The Rimac Nevera officially debuted in June 2021. Since then, we've seen the 1,914-horsepower (1,427-kilowatt) electric hypercar engage numerous competitors in drag races, not to mention a minor speeding infraction on public roads. However, the car isn't on sale yet – these events featured preproduction models. It still has to complete crash testing for certification in the US and Europe.
This video from Carwow gives us a front-row seat for the final crash test, a sideswipe into a pole at 20 mph (32 km/h). It's actually the 45th crash test endured by Nevera prototypes, and with the car costing around $2 million, that sounds like a very expensive process. However, only 10 cars were used for all the crash tests. Depending on the type and severity of the test, it's possible to reuse cars for multiple collisions. For example, the car used in this sideways pole test was previously crashed head-on.
Gallery: Rimac Nevera
According to the video, European regulations require passing grades on five various crash tests for certification. US regulations are tighter, with 22 different tests required.

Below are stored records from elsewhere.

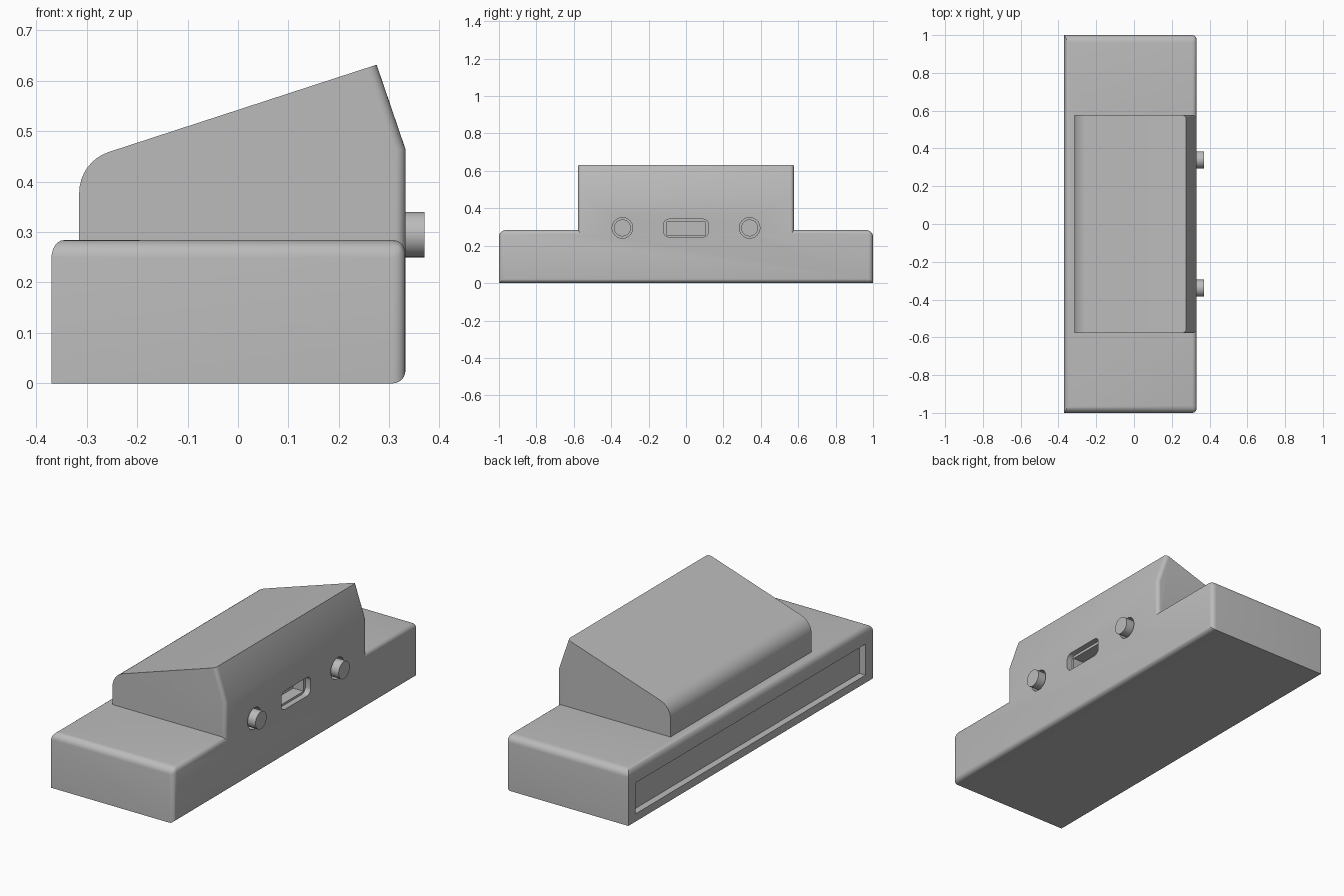
import bpy, bmesh, math
from mathutils import Matrix

cube = bpy.data.objects.get("Cube")
if cube:
    bpy.data.objects.remove(cube, do_unlink=True)

grey = bpy.data.materials.new("plain grey")
grey.use_nodes = True
colour = (0.5, 0.5, 0.5, 1)
grey.diffuse_color = colour
grey.node_tree.nodes["Principled BSDF"].inputs["Base Color"].default_value = colour

LEFT, RIGHT, TOP = -0.37, 0.332, 0.284


def make(name, bm):
    bmesh.ops.recalc_face_normals(bm, faces=bm.faces)
    mesh = bpy.data.meshes.new(name)
    bm.to_mesh(mesh)
    bm.free()
    mesh.materials.append(grey)
    ob = bpy.data.objects.new(name, mesh)
    bpy.context.collection.objects.link(ob)
    return ob


def apply(ob, kind, **settings):
    mod = ob.modifiers.new(kind.lower(), kind)
    for key, value in settings.items():
        setattr(mod, key, value)
    bpy.ops.object.select_all(action='DESELECT')
    bpy.context.view_layer.objects.active = ob
    ob.select_set(True)
    bpy.ops.object.modifier_apply(modifier=mod.name)


def combine(ob, other, operation):
    apply(ob, 'BOOLEAN', object=other, operation=operation, solver='EXACT')
    bpy.data.objects.remove(other, do_unlink=True)


def box(name, x0, x1, y0, y1, z0, z1):
    bm = bmesh.new()
    bmesh.ops.create_cube(bm, size=1)
    bm.transform(Matrix.Translation(((x0 + x1) / 2, (y0 + y1) / 2, (z0 + z1) / 2))
                 @ Matrix.Diagonal((x1 - x0, y1 - y0, z1 - z0, 1)))
    return make(name, bm)


def round_edges(ob, width, rule):
    """Round the edges whose midpoint and direction satisfy the rule."""
    weights = ob.data.attributes.new("bevel_weight_edge", 'FLOAT', 'EDGE')
    verts = ob.data.vertices
    for edge in ob.data.edges:
        a, b = (verts[i].co for i in edge.vertices)
        weights.data[edge.index].value = rule((a + b) / 2, (b - a).normalized())
    apply(ob, 'BEVEL', width=width, segments=6, limit_method='WEIGHT')


def cylinder(name, x0, x1, y, z, radius):
    bm = bmesh.new()
    bmesh.ops.create_cone(bm, cap_ends=True, segments=48, radius1=radius,
                          radius2=radius, depth=x1 - x0)
    bm.transform(Matrix.Translation(((x0 + x1) / 2, y, z))
                 @ Matrix.Rotation(math.pi / 2, 4, 'Y'))
    return make(name, bm)


# Long base with softened ends and button face
def base_rule(mid, way):
    if mid.z > TOP - 0.01 and abs(mid.y) > 0.9:
        return 1.0
    if mid.x > RIGHT - 0.01 or (mid.z > TOP - 0.01 and mid.x < LEFT + 0.01):
        return 0.62
    return 0.0


body = box("body", LEFT, RIGHT, -1, 1, 0, TOP)
round_edges(body, 0.04, base_rule)

# Sloping hood, extruded from its side profile
profile = [(RIGHT, 0.1), (RIGHT, 0.465), (0.275, 0.632), (-0.25, 0.461)]
tilt = math.radians(108)
radius = 0.085
centre = (-0.315 + radius, 0.461 - radius + 0.002)
for i in range(9):
    angle = tilt + (math.pi - tilt) * i / 8
    profile.append((centre[0] + radius * math.cos(angle),
                    centre[1] + radius * math.sin(angle)))
profile.pop(3)
profile.append((-0.315, 0.1))
bm = bmesh.new()
face = bm.faces.new([bm.verts.new((x, -0.577, z)) for x, z in profile])
new = bmesh.ops.extrude_face_region(bm, geom=[face])["geom"]
bmesh.ops.translate(bm, vec=(0, 1.154, 0),
                    verts=[v for v in new if isinstance(v, bmesh.types.BMVert)])
hood = make("hood", bm)
round_edges(hood, 0.02, lambda mid, way: float(
    abs(mid.y) > 0.5 and mid.x > 0.28 and abs(way.z) > 0.5))
combine(body, hood, 'UNION')

# Shallow recess along the plain long side
combine(body, box("recess_cutter", LEFT - 0.1, LEFT + 0.035,
                  -0.94, 0.94, 0.04, 0.2), 'DIFFERENCE')

# Rounded port with a narrower inner opening
port = box("port_cutter", RIGHT - 0.03, RIGHT + 0.1, -0.12, 0.12, 0.246, 0.342)
round_edges(port, 0.03, lambda mid, way: float(abs(way.x) > 0.9))
combine(body, port, 'DIFFERENCE')
combine(body, box("port_inner_cutter", RIGHT - 0.09, RIGHT,
                  -0.105, 0.105, 0.257, 0.328), 'DIFFERENCE')

# Two push buttons, each in its own socket
buttons = []
for side, y in (("right", -0.34), ("left", 0.34)):
    combine(body, cylinder("socket_cutter", RIGHT - 0.04, RIGHT + 0.1,
                           y, 0.295, 0.055), 'DIFFERENCE')
    buttons.append(cylinder(side + "_button", RIGHT - 0.045, 0.37, y, 0.295, 0.045))

for ob in [body] + buttons:
    bpy.ops.object.select_all(action='DESELECT')
    bpy.context.view_layer.objects.active = ob
    ob.select_set(True)
    bpy.ops.object.shade_smooth_by_angle(angle=math.radians(30))
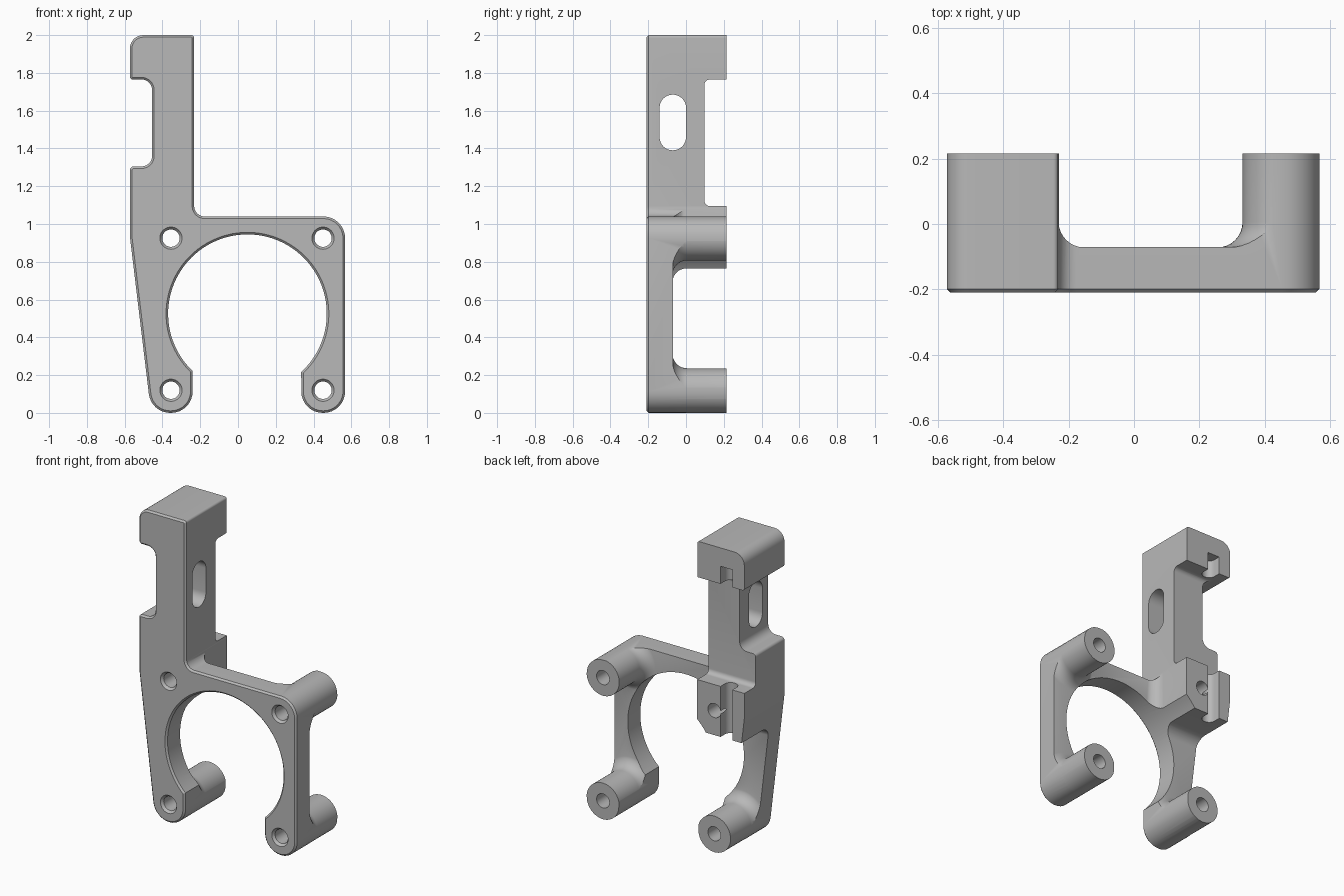
import bpy
import bmesh
from math import cos, sin, tan, pi, radians
from mathutils import Vector

if "Cube" in bpy.data.objects:
    bpy.data.objects.remove(bpy.data.objects["Cube"])

grey = bpy.data.materials.new("machined grey")
grey.use_nodes = True
colour = (0.48, 0.48, 0.48, 1)
grey.diffuse_color = colour
grey.node_tree.nodes["Principled BSDF"].inputs["Base Color"].default_value = colour


def rounded(corners, steps=8):
    """Turn (u, v, radius) corners into a loop with rounded corners."""
    loop = []
    for i, (u, v, r) in enumerate(corners):
        p = Vector((u, v))
        if r == 0:
            loop.append(p)
            continue
        a = (Vector(corners[i - 1][:2]) - p).normalized()
        b = (Vector(corners[(i + 1) % len(corners)][:2]) - p).normalized()
        half = a.angle(b) / 2
        centre = p + (a + b).normalized() * (r / sin(half))
        start = p + a * (r / tan(half)) - centre
        end = p + b * (r / tan(half)) - centre
        sweep = start.angle(end)
        for k in range(steps + 1):
            t = k / steps
            loop.append(centre + (start * sin((1 - t) * sweep) + end * sin(t * sweep)) / sin(sweep))
    return loop


def inset(loop, d):
    """Move a counter-clockwise loop inward by d."""
    out = []
    for i, p in enumerate(loop):
        a = (p - loop[i - 1]).normalized()
        b = (loop[(i + 1) % len(loop)] - p).normalized()
        n = Vector((-a.y - b.y, a.x + b.x)).normalized()
        out.append(p + n * (d / max(0.5, n.dot(Vector((-a.y, a.x))))))
    return out


def loft(name, rings):
    """Skin equal rings of 3D points and cap both ends."""
    bm = bmesh.new()
    rows = [[bm.verts.new(p) for p in ring] for ring in rings]
    n = len(rows[0])
    for lower, upper in zip(rows, rows[1:]):
        for i in range(n):
            j = (i + 1) % n
            bm.faces.new((lower[i], lower[j], upper[j], upper[i]))
    bm.faces.new(rows[0])
    bm.faces.new(rows[-1])
    bmesh.ops.recalc_face_normals(bm, faces=bm.faces)
    mesh = bpy.data.meshes.new(name)
    bm.to_mesh(mesh)
    bm.free()
    mesh.materials.append(grey)
    obj = bpy.data.objects.new(name, mesh)
    bpy.context.collection.objects.link(obj)
    return obj


def prism(name, loop, axis, lo, hi):
    place = {"x": lambda p, d: (d, p[0], p[1]),
             "y": lambda p, d: (p[0], d, p[1]),
             "z": lambda p, d: (p[0], p[1], d)}[axis]
    return loft(name, [[place(p, d) for p in loop] for d in (lo, hi)])


def turned(name, x, z, profile, n=48):
    """Turn a (y, radius) profile around a front-to-back axis."""
    return loft(name, [[(x + r * cos(2 * pi * k / n), y, z + r * sin(2 * pi * k / n))
                        for k in range(n)] for y, r in profile])


def combine(body, tool, operation):
    mod = body.modifiers.new(operation, "BOOLEAN")
    mod.operation = operation
    mod.solver = "EXACT"
    mod.object = tool
    bpy.context.view_layer.objects.active = body
    bpy.ops.object.modifier_apply(modifier=mod.name)
    bpy.data.objects.remove(tool)


FRONT, BACK, WEB = -0.21, 0.215, -0.07

# Front outline with the round motor opening
opening = [(0.05 + 0.42 * cos(radians(a)), 0.525 + 0.42 * sin(radians(a)), 0)
           for a in [226.3 - 273.6 * k / 72 for k in range(73)]]
outline = rounded([(-0.46, 0, 0.114), (-0.24, 0, 0.114)] + opening + [
    (0.335, 0, 0.114), (0.567, 0, 0.114), (0.567, 1.04, 0.115),
    (-0.232, 1.04, 0.055), (-0.232, 2, 0.015), (-0.572, 2, 0.07),
    (-0.572, 1.765, 0.015), (-0.455, 1.765, 0.055),
    (-0.455, 1.305, 0.055), (-0.572, 1.305, 0.02), (-0.572, 0.93, 0)])
edge = inset(outline, 0.011)
silhouette = loft("silhouette", [[(p.x, y, p.y) for p in ring] for y, ring in
                                 ((FRONT, edge), (FRONT + 0.011, outline), (BACK, outline))])

# Thin web behind the front face
bracket = prism("motor_bracket", [(-0.8, -0.2), (0.8, -0.2), (0.8, 2.2), (-0.8, 2.2)],
                "y", -0.3, WEB)

# Deep column with a clamp jaw at its top and bottom
column = prism("column", rounded([
    (-0.15, 2.1, 0), (-0.15, 0.6, 0), (WEB - 0.002, 0.6, 0), (WEB - 0.002, 0.765, 0.075),
    (0.3, 0.765, 0), (0.3, 1.095, 0), (0.097, 1.095, 0.03),
    (0.097, 1.765, 0.03), (0.3, 1.765, 0), (0.3, 2.1, 0)]), "x", -0.7, -0.23)
combine(bracket, column, "UNION")

# Fillet between column and web
fillet = prism("column_fillet", rounded([
    (-0.3, -0.15, 0), (-0.1, -0.15, 0), (-0.1, WEB - 0.002, 0),
    (-0.231, WEB - 0.002, 0.08), (-0.231, 0.05, 0), (-0.3, 0.05, 0)]), "z", 0.77, 1.09)
combine(bracket, fillet, "UNION")

# Three standoffs flaring into the web
flare = [(-0.15, 0.196)] + [(0.006 - 0.078 * cos(t * pi / 16), 0.196 - 0.078 * sin(t * pi / 16))
                            for t in range(9)] + [(0.3, 0.118)]
for x, z in ((-0.355, 0.118), (0.45, 0.118), (0.45, 0.925)):
    combine(bracket, turned("standoff", x, z, flare), "UNION")

combine(bracket, silhouette, "INTERSECT")

# Four screw holes with a chamfered front rim
for x in (-0.355, 0.45):
    for z in (0.12, 0.925):
        hole = turned("screw_hole", x, z, [(-0.23, 0.075), (-0.194, 0.046), (0.3, 0.046)])
        combine(bracket, hole, "DIFFERENCE")

# Long slot through the column
slot = prism("slot", rounded([(-0.14, 1.39, 0.0695), (0, 1.39, 0.0695),
                              (0, 1.685, 0.0695), (-0.14, 1.685, 0.0695)]), "x", -0.8, 0)
combine(bracket, slot, "DIFFERENCE")

# Rod grooves in the back of both jaws
groove = rounded([(-0.485, 0.13, 0.04), (-0.4, 0.13, 0.04), (-0.4, 0.3, 0), (-0.485, 0.3, 0)])
for lo, hi in ((1.7, 1.88), (0.7, 1.2)):
    combine(bracket, prism("rod_groove", groove, "z", lo, hi), "DIFFERENCE")

# Smooth curved faces, keep machined edges crisp
bpy.ops.object.select_all(action="DESELECT")
bracket.select_set(True)
bpy.context.view_layer.objects.active = bracket
bpy.ops.object.shade_smooth_by_angle(angle=radians(30))
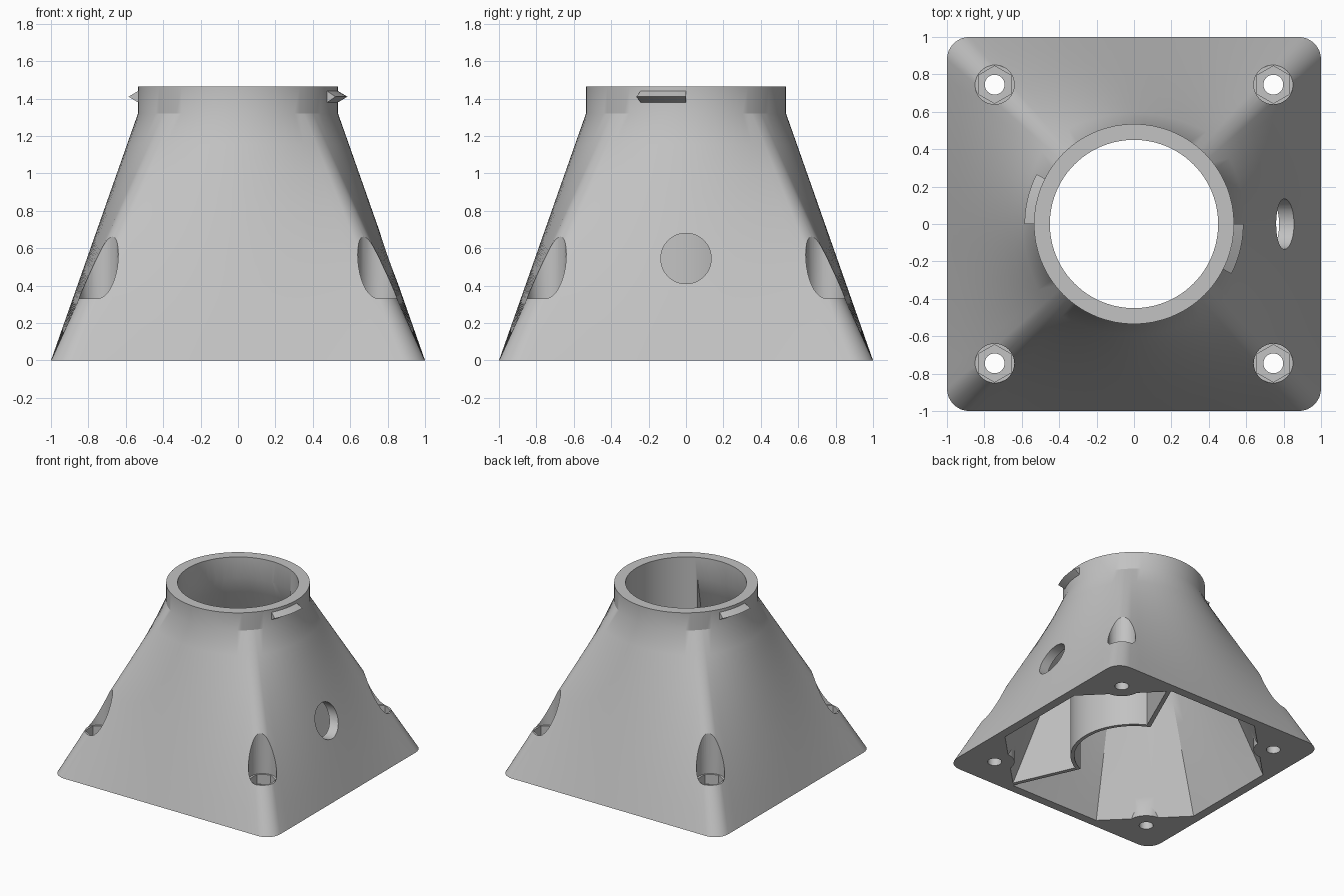
import bpy
import bmesh
from math import sin, cos, atan2, radians, pi

old = bpy.data.objects.get("Cube")
if old:
    bpy.data.objects.remove(old, do_unlink=True)

grey = bpy.data.materials.new("plain grey")
grey.use_nodes = True
shade = (0.54, 0.54, 0.54, 1)
grey.diffuse_color = shade
grey.node_tree.nodes["Principled BSDF"].inputs["Base Color"].default_value = shade

HEIGHT, NECK_Z = 1.465, 1.32
NECK_R, BORE_R = 0.535, 0.45
BOLT = 0.745


def add_object(name, bm):
    bmesh.ops.recalc_face_normals(bm, faces=bm.faces)
    mesh = bpy.data.meshes.new(name)
    bm.to_mesh(mesh)
    bm.free()
    mesh.materials.append(grey)
    obj = bpy.data.objects.new(name, mesh)
    bpy.context.collection.objects.link(obj)
    return obj


def arc(r, start, end, n, cx=0, cy=0):
    """Points on an arc, angles in degrees, both ends included."""
    angles = [radians(start + (end - start) * i / n) for i in range(n + 1)]
    return [(cx + r * cos(a), cy + r * sin(a)) for a in angles]


def circle(r, n=96, cx=0, cy=0, turn=0):
    return arc(r, turn, turn + 360, n, cx, cy)[:-1]


def subdivide(points, step=0.1):
    """Split the long sides of a closed outline."""
    out = []
    for (x0, y0), (x1, y1) in zip(points, points[1:] + points[:1]):
        n = max(1, round(max(abs(x1 - x0), abs(y1 - y0)) / step))
        out += [(x0 + (x1 - x0) * i / n, y0 + (y1 - y0) * i / n) for i in range(n)]
    return out


def skin(name, rings):
    """Closed solid through matching rings of 3D points."""
    bm = bmesh.new()
    rows = [[bm.verts.new(p) for p in ring] for ring in rings]
    for p, q in zip(rows, rows[1:]):
        for j in range(len(p)):
            k = (j + 1) % len(p)
            bm.faces.new((p[j], p[k], q[k], q[j]))
    bm.faces.new(rows[0][::-1])
    bm.faces.new(rows[-1])
    return add_object(name, bm)


def blend(outline, r, z0, z1, rows=8):
    """Rings going straight from an outline to a circle of radius r."""
    rings = []
    for i in range(rows + 1):
        t = i / rows
        ring = []
        for x, y in outline:
            a = atan2(y, x)
            ring.append((x + (r * cos(a) - x) * t, y + (r * sin(a) - y) * t,
                         z0 + (z1 - z0) * t))
        rings.append(ring)
    return rings


def prism(name, points, z0, z1):
    return skin(name, [[(x, y, z) for x, y in points] for z in (z0, z1)])


def cut(target, tool):
    """Subtract the tool and discard it."""
    mod = target.modifiers.new("cut", "BOOLEAN")
    mod.operation, mod.solver, mod.object = "DIFFERENCE", "EXACT", tool
    bpy.context.view_layer.update()
    graph = bpy.context.evaluated_depsgraph_get()
    mesh = bpy.data.meshes.new_from_object(target.evaluated_get(graph))
    target.modifiers.clear()
    target.data = mesh
    bpy.data.objects.remove(tool, do_unlink=True)


def smooth(obj):
    bpy.ops.object.select_all(action="DESELECT")
    bpy.context.view_layer.objects.active = obj
    obj.select_set(True)
    bpy.ops.object.shade_smooth_by_angle(angle=radians(28))


corners = [(sx * BOLT, sy * BOLT) for sx in (1, -1) for sy in (1, -1)]

# Outer shell: rounded square foot blending to a round neck, then a collar
foot = []
for k, (sx, sy) in enumerate([(1, 1), (-1, 1), (-1, -1), (1, -1)]):
    foot += arc(0.12, 90 * k, 90 * k + 90, 8, sx * 0.88, sy * 0.88)
shell = blend(subdivide(foot), NECK_R, 0, NECK_Z)
shell.append([(x, y, HEIGHT) for x, y, z in shell[-1]])
body = skin("housing", shell)

# Hollow inside, with the bolt bosses left standing
opening = []
for k in range(4):
    c, s = round(cos(k * pi / 2)), round(sin(k * pi / 2))
    opening += [(x * c - y * s, x * s + y * c) for x, y in ((0.935, 0.41), (0.41, 0.935))]
cavity = skin("cavity_cutter", blend(subdivide(opening), 0.44, -0.02, NECK_Z))
for cx, cy in corners:
    cut(cavity, prism("boss", circle(0.15, 40, cx, cy), -0.2, 1))

# Inner baffle: part cylinder with a radial wing at each end
SPAN = 66
baffle = arc(0.44, -SPAN, SPAN, 40)
for side in (1, -1):
    a = radians(side * SPAN)
    wing = [(1.3 * cos(a), 1.3 * sin(a)),
            (1.3 * cos(a) + 0.03, 1.3 * sin(a) - side * 0.012)]
    if side == 1:
        baffle += wing + arc(0.478, SPAN - 4, 4 - SPAN, 40)
    else:
        baffle += wing[::-1]
cut(cavity, prism("baffle", baffle, -0.2, 1.6))
cut(body, cavity)

# Central bore
cut(body, prism("bore_cutter", circle(BORE_R), -0.2, 1.7))

# Corner bolt holes: round access pocket, hexagon nut seat, through hole
for cx, cy in corners:
    cut(body, prism("pocket_cutter", circle(0.105, 40, cx, cy), 0.33, 1.2))
    cut(body, prism("nut_cutter", circle(0.1, 6, cx, cy, 30), 0.25, 0.4))
    cut(body, prism("bolt_cutter", circle(0.053, 32, cx, cy), -0.2, 0.4))

# Round cable hole in the left wall
hole = prism("cable_cutter", circle(0.135, 48), 0.56, 1.2)
hole.rotation_euler = (0, pi / 2, 0)
hole.location.z = 0.545
cut(body, hole)
smooth(body)

# Bayonet lugs on the collar, wedge-shaped in section
profile = [(0.52, 1.38), (0.535, 1.38), (0.585, 1.41), (0.535, 1.44), (0.52, 1.44)]
for name, start in (("left_lug", -27), ("right_lug", 153)):
    turns = [radians(start + 27 * i / 12) for i in range(13)]
    smooth(skin(name, [[(r * cos(a), r * sin(a), z) for r, z in profile] for a in turns]))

Basic math tells us that doesn't equal 45; Rimac includes additional tests not required, all in the name of collecting further data for structure and safety. And yes, the final test was passed with flying colors. The Nevera is now one major step closer to reaching dealerships.
The process is similar to what Koenigsegg shared in a video from 2019. With niche hypercars, cost is a tremendous concern during the crash-testing process. Reusing previously crashed cars for multiple tests certainly helps, and extensive simulations also help in the development process. Per this video, Rimac's pre-crash computer simulations were ultimately 98 percent accurate to real-world results.
With all the hypercar destruction now complete, road-going Neveras shouldn't be far behind.